As you present to your prospect, avoid talking at or over your audience. It’s more important to hear what they have to say than to give them a rehearsed spiel.
3: Stay at the Surface
The third way to distinguish yourself as a sales professional is to keep your information basic. Especially where technology is concerned, don’t go too deep too quickly. Now, this can be challenging, especially in today’s technologically advanced society. However, the deep dive into all the bells and whistles should be saved for the people who will be utilizing the product, and not necessarily the decisionmaker.
Furthermore, if you get into too many details during the preliminary presentation, the transition from their existing service to yours may seem overwhelming or daunting, and it may prevent them from wanting to switch. When it comes to technology, answer the questions they ask, but keep the presentation simple in the initial meeting.
4: Keep Your Composure
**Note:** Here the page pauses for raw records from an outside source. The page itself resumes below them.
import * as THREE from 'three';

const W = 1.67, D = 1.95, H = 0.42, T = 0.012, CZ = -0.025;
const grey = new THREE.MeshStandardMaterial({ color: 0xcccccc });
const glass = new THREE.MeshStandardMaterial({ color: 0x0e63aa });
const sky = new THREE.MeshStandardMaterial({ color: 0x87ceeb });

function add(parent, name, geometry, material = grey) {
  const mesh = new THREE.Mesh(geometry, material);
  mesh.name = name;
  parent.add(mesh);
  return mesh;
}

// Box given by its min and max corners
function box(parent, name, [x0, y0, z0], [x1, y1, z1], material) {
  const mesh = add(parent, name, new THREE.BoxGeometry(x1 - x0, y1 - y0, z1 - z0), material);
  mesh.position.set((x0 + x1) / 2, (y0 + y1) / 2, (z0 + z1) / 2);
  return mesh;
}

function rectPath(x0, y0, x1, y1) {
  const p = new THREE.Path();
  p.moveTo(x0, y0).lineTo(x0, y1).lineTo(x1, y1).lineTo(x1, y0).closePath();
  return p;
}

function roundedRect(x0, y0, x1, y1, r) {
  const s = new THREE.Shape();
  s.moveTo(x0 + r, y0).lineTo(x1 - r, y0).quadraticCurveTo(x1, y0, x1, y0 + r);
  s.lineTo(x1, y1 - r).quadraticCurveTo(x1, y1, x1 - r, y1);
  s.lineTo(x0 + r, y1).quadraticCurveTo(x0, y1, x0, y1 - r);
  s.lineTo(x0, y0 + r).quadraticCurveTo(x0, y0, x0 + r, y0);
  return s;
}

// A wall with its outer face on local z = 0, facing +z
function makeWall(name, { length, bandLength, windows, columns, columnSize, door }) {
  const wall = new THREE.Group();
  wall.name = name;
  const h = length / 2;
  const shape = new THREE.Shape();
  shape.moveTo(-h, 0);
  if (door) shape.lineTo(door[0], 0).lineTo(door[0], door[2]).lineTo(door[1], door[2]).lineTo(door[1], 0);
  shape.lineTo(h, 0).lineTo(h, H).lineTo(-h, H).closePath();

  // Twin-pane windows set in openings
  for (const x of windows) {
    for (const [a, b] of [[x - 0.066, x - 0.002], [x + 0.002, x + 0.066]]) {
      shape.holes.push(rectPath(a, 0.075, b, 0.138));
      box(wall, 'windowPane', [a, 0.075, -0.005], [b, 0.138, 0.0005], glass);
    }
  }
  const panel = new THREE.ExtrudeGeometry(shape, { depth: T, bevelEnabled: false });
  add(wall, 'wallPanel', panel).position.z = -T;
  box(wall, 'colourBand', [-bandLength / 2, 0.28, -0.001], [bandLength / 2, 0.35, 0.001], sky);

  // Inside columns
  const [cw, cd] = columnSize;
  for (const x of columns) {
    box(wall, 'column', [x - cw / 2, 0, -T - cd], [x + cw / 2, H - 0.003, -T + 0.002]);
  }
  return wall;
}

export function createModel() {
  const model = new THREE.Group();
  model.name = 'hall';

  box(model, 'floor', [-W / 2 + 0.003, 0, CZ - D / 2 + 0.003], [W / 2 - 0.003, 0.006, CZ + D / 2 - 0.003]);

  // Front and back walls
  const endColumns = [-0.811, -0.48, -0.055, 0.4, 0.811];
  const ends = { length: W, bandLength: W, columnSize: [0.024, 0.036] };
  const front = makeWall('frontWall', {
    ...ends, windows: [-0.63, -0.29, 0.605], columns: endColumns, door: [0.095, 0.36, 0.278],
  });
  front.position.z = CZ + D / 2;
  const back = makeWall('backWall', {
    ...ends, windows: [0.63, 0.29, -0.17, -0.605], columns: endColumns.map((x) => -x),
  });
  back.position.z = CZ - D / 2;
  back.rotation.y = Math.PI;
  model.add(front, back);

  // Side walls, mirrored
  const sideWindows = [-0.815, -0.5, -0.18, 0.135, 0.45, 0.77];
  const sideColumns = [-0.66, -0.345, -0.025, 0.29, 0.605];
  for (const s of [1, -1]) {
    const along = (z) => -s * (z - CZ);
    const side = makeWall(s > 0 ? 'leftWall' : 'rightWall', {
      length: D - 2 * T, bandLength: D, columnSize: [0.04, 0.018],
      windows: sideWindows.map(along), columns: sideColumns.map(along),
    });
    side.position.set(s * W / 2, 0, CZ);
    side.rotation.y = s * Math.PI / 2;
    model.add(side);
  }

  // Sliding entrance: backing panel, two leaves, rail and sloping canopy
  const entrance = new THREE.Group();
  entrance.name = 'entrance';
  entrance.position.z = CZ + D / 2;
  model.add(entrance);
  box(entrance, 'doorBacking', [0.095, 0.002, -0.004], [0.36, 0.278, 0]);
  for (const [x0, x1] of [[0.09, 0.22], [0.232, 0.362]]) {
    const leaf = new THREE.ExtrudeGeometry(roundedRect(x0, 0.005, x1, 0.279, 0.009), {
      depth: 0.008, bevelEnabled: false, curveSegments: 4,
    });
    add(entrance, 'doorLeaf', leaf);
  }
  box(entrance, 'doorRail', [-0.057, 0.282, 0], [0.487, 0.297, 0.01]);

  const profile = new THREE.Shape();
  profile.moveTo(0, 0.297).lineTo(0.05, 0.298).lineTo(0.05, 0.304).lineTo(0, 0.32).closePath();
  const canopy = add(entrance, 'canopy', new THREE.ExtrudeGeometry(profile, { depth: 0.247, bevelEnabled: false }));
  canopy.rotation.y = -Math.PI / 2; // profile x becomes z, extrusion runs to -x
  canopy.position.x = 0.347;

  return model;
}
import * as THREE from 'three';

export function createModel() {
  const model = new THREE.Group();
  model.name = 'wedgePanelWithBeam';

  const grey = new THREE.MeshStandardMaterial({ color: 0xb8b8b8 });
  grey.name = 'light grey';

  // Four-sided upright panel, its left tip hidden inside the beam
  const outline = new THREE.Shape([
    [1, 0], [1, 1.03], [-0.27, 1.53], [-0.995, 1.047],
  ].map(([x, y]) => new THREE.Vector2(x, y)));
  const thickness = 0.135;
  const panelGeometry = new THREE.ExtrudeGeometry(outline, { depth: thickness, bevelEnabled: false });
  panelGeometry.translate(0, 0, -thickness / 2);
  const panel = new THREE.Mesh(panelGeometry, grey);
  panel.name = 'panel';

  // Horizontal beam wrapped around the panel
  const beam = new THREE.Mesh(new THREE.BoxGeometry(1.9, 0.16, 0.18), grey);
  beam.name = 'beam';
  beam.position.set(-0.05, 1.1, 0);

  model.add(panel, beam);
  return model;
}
The fourth way to distinguish yourself as a sales professional is to keep your composure. Whether you feel you are about to get the deal or you feel you are about to lose the deal, don’t get pushy. Putting too much pressure on a prospect can cause them to do exactly what you don’t want to do. Pushiness can make you come across as desperate and self-serving.
Ultimately, the most important goal in any sale is to improve something in the prospect’s world. So, if you seem like you only care about getting the deal, that is contrary to what’s best for the prospect.
5: Remain Close
The fifth way to distinguish yourself as a sales professional is to remain close even after the sale. In other words, don’t ghost your new client. One negative quality of self-serving sales reps is they often close the deal, pass it off to customer care, and then the client never hears from them again. Distinguished sales professionals will follow through with the transition and check on the client after implementation. Periodically, they will pop in or call to see if the client is still satisfied. As a plus, truly happy clients are often glad to give referrals, which of course is great for business.
Still, if you don’t get the deal, revisit the prospect. If possible, refer business to them. Even if they never become a client, it won’t be for lack of trying on your part.
Now, let’s circle back to my personal sales recruitment story. Did that particular sales manager do anything wrong by trying to recruit me? Absolutely not. In fact, she did the right thing by putting the ask on the table. After all, how can you get the deal if you never ask for it in the first place?
However, where someone could say she went wrong was she became desperate when she felt she was going to lose the deal. First, she should never have spoken negatively about my career. Next, when I responded honestly about my perception of her as a salesperson, she should have listened and heard it as a pain point. Then, she could have responded with something like, “Perhaps you’re right. Perhaps people do see me coming and think I only want to make a sale. However, the truth is that I’m just so passionate about our products that I want to make sure everyone knows they are available. I want them to know they can contact me if they have questions.” Finally, if she were truly interested in more than just the sale, she would have remained amicable thereafter.
Might I have joined her team if she had responded in a way that put my concerns to rest? That’s the thing about losing a sale; the world will never know how it could have turned out. However, if the sales manager had presented herself as a distinguished sales professional, I feel certain things would have ended better than they did.